### Try it
In the records below, find the line containing "from mathutils import Vector" and the line containing "HANDLE_X = 0.068"; please repeat exactly the lines from one to the other, both included, and nothing more.

### Exercise data
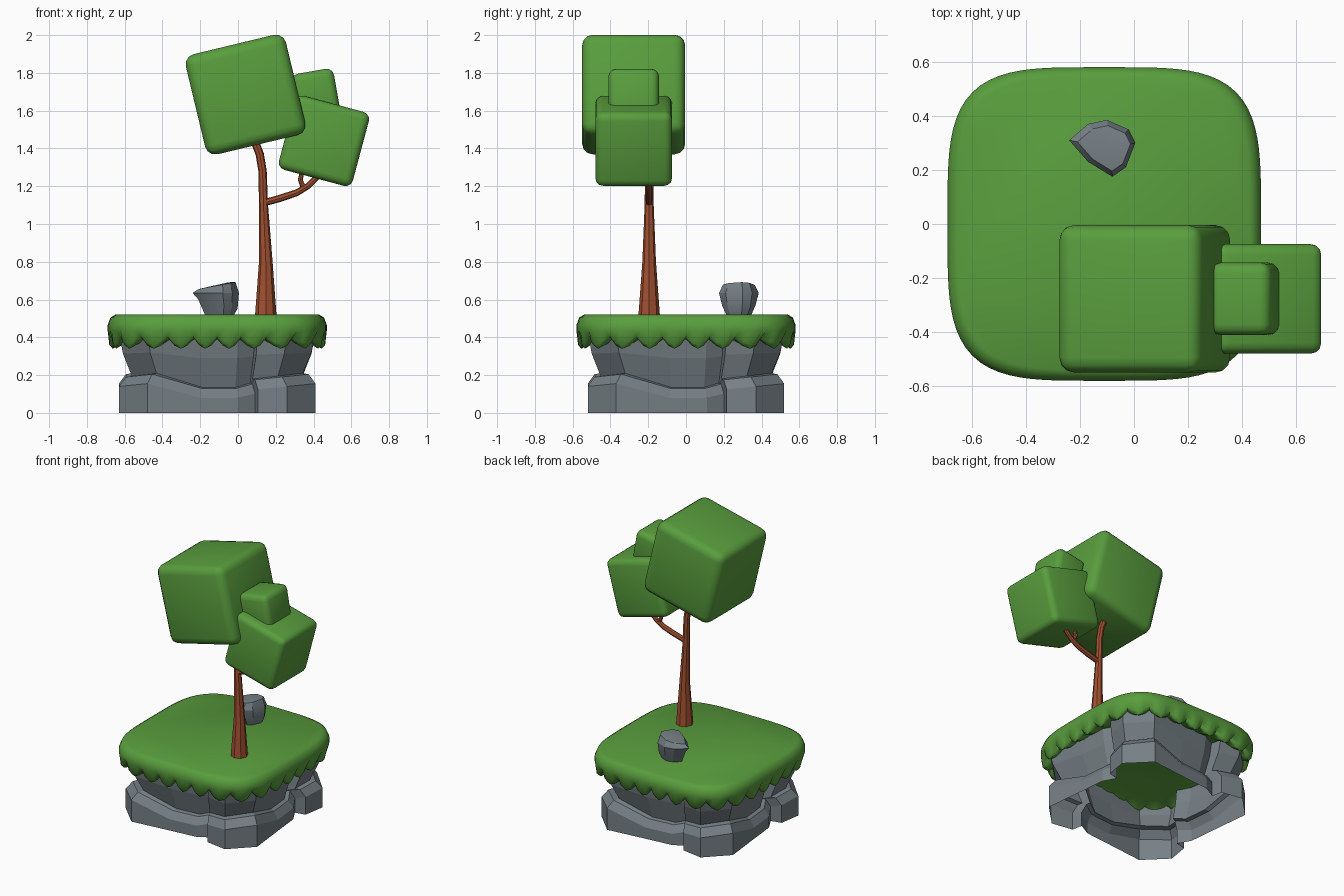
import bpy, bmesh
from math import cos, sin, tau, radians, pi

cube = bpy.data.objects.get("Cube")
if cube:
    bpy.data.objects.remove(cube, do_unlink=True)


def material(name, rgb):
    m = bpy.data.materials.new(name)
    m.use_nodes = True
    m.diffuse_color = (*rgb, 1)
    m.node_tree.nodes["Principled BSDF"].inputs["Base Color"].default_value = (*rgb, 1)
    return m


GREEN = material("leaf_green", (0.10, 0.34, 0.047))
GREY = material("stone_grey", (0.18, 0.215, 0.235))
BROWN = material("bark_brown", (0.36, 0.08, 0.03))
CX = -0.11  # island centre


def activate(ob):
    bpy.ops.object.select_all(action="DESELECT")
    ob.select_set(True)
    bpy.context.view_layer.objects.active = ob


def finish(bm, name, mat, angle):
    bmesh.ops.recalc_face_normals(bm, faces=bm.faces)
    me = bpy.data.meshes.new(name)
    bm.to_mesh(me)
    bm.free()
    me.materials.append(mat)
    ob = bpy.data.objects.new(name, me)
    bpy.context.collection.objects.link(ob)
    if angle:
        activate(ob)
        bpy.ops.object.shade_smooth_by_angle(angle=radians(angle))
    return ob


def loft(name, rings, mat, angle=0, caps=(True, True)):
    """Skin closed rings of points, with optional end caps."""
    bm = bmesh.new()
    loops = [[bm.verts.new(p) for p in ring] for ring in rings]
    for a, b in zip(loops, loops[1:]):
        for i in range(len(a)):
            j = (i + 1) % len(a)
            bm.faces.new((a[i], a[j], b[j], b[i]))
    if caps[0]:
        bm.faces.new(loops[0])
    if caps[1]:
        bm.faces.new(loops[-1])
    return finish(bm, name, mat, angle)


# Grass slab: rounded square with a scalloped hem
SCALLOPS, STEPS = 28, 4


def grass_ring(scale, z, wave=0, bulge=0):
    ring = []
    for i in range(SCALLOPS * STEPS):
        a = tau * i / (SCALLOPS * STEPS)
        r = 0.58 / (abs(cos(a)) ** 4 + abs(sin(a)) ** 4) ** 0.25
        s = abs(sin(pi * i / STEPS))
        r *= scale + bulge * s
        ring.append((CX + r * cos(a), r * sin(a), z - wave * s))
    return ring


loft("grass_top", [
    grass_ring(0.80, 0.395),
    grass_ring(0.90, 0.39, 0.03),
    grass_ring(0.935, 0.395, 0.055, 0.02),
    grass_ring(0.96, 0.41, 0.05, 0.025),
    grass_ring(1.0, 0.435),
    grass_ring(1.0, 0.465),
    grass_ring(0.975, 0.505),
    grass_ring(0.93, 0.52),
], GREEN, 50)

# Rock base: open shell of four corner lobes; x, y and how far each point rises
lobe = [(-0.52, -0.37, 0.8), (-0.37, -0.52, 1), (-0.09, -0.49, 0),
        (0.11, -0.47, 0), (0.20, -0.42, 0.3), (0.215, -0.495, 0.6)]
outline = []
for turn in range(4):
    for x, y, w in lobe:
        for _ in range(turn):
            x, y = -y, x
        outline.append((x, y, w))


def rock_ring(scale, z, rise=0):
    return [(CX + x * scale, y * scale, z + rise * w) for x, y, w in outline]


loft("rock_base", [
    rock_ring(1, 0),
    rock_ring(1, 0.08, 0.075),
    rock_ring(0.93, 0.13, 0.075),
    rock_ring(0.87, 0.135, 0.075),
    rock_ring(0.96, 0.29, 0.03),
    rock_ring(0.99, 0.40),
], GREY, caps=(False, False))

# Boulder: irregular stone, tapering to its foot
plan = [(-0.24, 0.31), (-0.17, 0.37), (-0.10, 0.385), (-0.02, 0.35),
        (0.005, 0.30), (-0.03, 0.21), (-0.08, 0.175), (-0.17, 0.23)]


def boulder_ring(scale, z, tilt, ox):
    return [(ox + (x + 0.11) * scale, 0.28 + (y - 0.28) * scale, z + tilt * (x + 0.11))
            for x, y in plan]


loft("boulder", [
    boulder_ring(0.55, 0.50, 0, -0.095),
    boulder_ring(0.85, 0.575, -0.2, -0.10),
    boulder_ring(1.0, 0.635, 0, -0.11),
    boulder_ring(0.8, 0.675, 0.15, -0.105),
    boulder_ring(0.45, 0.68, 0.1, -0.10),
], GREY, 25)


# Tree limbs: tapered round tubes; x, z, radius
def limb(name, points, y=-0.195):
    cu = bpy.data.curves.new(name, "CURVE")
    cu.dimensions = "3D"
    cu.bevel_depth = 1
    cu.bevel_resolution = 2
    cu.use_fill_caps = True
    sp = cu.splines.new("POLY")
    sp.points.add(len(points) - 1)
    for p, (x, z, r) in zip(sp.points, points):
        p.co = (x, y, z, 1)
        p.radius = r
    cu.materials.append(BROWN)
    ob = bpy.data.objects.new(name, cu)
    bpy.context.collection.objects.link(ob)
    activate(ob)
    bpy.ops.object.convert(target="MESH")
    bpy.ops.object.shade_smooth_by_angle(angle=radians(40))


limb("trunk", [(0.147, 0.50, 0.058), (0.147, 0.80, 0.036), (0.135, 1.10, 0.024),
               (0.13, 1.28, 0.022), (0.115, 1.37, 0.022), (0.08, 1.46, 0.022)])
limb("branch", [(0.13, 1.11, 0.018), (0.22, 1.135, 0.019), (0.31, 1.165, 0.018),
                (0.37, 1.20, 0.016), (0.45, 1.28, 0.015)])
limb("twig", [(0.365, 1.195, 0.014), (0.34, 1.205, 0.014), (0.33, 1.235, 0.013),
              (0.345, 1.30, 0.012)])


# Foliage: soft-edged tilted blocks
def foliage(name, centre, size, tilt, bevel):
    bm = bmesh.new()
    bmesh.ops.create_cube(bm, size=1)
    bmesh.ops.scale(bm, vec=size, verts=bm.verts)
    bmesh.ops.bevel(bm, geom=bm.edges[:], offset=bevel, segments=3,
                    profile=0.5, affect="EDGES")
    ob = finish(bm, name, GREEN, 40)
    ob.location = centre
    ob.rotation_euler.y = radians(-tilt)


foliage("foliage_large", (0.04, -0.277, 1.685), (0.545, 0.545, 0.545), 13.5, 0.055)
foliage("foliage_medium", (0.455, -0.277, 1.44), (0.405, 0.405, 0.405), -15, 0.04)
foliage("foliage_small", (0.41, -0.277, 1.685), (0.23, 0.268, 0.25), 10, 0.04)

* * *

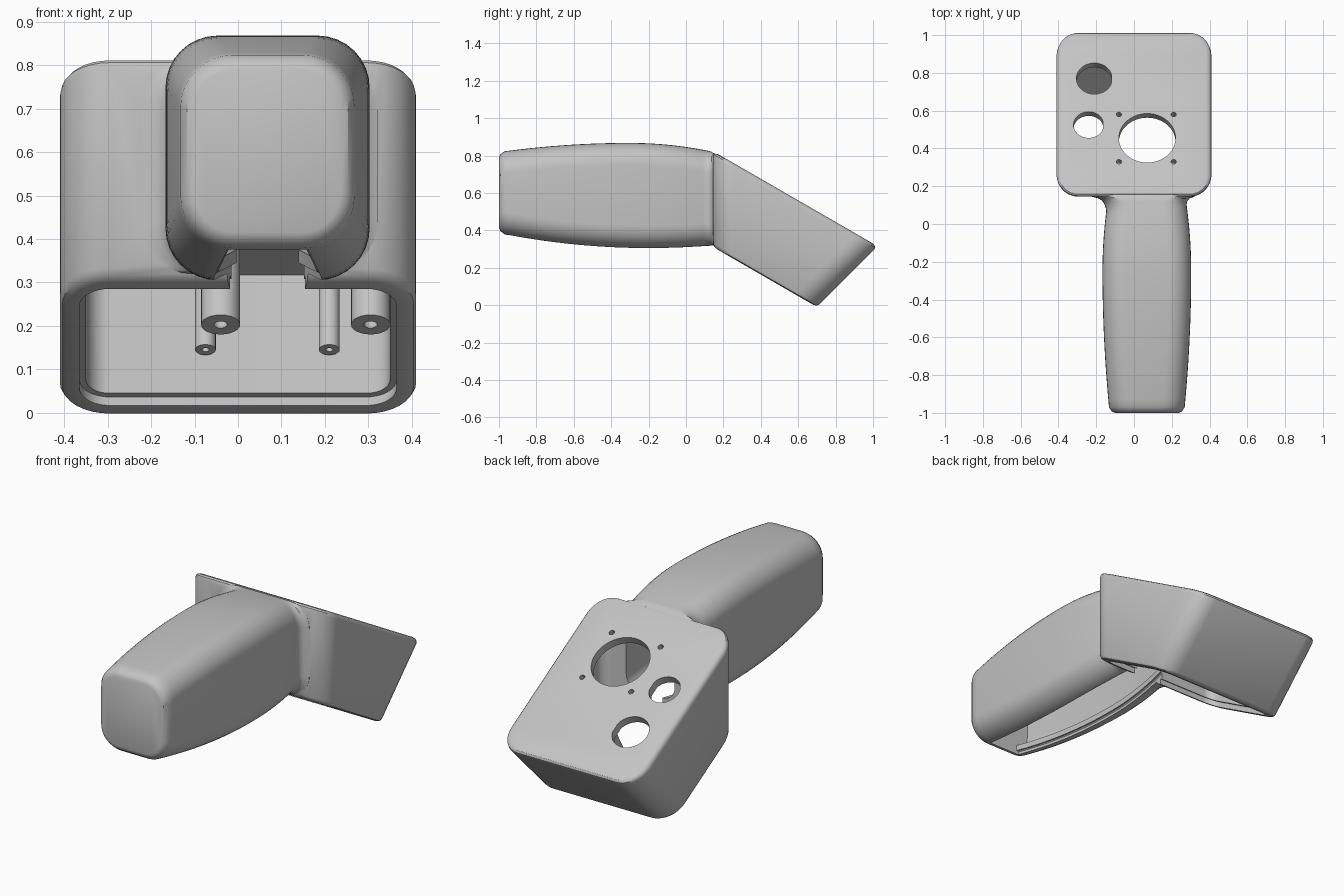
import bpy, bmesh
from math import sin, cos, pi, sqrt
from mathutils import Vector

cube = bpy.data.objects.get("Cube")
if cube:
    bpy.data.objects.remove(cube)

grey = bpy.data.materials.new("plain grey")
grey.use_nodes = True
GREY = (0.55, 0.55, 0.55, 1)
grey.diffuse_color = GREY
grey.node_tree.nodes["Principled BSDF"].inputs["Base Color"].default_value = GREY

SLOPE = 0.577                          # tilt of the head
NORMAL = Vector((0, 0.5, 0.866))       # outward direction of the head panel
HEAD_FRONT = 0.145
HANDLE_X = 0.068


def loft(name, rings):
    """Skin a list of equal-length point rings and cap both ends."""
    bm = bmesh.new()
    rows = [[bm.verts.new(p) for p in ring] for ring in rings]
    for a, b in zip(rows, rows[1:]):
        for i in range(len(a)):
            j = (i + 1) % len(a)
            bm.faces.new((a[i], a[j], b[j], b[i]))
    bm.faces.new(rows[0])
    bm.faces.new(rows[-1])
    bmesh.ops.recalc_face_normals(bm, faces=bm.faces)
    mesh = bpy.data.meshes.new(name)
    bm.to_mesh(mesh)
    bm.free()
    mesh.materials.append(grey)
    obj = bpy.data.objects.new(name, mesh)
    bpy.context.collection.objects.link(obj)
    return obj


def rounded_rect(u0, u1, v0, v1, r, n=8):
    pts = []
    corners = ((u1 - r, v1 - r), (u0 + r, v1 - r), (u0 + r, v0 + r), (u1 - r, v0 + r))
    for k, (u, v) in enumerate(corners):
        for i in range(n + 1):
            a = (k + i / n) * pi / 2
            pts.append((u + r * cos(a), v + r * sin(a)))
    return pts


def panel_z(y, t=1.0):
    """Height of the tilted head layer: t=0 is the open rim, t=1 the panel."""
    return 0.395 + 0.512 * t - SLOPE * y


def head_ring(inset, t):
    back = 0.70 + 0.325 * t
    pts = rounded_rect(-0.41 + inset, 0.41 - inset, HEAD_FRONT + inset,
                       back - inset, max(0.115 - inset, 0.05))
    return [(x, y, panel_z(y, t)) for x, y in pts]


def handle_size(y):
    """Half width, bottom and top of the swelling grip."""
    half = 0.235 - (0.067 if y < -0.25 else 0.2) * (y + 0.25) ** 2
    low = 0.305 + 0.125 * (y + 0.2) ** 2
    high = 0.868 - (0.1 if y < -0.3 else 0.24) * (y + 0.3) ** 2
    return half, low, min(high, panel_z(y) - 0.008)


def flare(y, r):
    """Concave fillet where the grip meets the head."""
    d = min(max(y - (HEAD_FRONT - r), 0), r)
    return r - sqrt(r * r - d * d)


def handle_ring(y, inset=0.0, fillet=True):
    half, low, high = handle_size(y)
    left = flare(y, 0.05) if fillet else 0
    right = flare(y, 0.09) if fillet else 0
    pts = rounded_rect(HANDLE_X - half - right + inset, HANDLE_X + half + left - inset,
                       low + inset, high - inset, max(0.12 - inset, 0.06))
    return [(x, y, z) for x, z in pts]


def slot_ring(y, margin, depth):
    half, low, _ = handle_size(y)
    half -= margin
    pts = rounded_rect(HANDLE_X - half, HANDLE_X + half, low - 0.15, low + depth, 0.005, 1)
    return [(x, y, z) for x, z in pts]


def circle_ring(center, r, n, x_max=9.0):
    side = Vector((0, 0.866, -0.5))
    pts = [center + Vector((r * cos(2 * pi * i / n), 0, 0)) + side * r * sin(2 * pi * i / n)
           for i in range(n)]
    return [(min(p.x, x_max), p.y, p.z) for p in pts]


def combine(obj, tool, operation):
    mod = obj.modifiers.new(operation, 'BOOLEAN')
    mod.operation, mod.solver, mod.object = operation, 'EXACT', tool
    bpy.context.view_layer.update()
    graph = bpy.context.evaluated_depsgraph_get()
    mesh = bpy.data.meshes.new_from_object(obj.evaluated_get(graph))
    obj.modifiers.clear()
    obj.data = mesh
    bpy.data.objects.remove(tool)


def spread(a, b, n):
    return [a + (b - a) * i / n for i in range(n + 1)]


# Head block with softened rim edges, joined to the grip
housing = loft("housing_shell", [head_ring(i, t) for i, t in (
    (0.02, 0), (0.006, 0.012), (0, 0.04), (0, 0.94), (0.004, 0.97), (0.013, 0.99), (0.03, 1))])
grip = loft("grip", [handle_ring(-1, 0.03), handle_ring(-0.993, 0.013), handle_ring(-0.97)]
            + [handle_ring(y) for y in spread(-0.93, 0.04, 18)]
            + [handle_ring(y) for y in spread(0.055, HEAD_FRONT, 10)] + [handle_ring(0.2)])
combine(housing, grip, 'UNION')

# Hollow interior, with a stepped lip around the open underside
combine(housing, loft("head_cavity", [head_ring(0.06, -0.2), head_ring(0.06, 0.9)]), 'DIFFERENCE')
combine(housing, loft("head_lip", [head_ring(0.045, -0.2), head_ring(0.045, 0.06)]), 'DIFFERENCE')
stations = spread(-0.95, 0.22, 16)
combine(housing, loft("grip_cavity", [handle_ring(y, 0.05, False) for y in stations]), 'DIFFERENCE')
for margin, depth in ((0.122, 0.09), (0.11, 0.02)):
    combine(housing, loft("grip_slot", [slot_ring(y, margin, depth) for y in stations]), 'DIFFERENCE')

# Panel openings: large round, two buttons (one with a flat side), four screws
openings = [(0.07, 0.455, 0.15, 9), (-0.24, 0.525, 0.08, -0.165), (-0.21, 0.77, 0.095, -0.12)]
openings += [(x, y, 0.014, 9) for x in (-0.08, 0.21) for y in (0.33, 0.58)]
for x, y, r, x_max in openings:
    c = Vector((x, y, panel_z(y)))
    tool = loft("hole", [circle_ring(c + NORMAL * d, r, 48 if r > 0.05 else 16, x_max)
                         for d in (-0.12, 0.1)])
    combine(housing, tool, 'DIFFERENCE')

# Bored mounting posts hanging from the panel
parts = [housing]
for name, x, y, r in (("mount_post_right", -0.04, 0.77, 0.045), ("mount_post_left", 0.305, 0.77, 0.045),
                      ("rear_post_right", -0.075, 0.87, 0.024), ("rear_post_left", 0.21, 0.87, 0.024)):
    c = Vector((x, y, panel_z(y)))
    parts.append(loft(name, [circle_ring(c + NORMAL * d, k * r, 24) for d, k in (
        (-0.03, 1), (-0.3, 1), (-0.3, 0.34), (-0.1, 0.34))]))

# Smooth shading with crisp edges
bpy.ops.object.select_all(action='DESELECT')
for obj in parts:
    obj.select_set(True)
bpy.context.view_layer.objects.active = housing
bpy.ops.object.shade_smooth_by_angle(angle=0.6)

### Response area
from mathutils import Vector

cube = bpy.data.objects.get("Cube")
if cube:
    bpy.data.objects.remove(cube)

grey = bpy.data.materials.new("plain grey")
grey.use_nodes = True
GREY = (0.55, 0.55, 0.55, 1)
grey.diffuse_color = GREY
grey.node_tree.nodes["Principled BSDF"].inputs["Base Color"].default_value = GREY

SLOPE = 0.577                          # tilt of the head
NORMAL = Vector((0, 0.5, 0.866))       # outward direction of the head panel
HEAD_FRONT = 0.145
HANDLE_X = 0.068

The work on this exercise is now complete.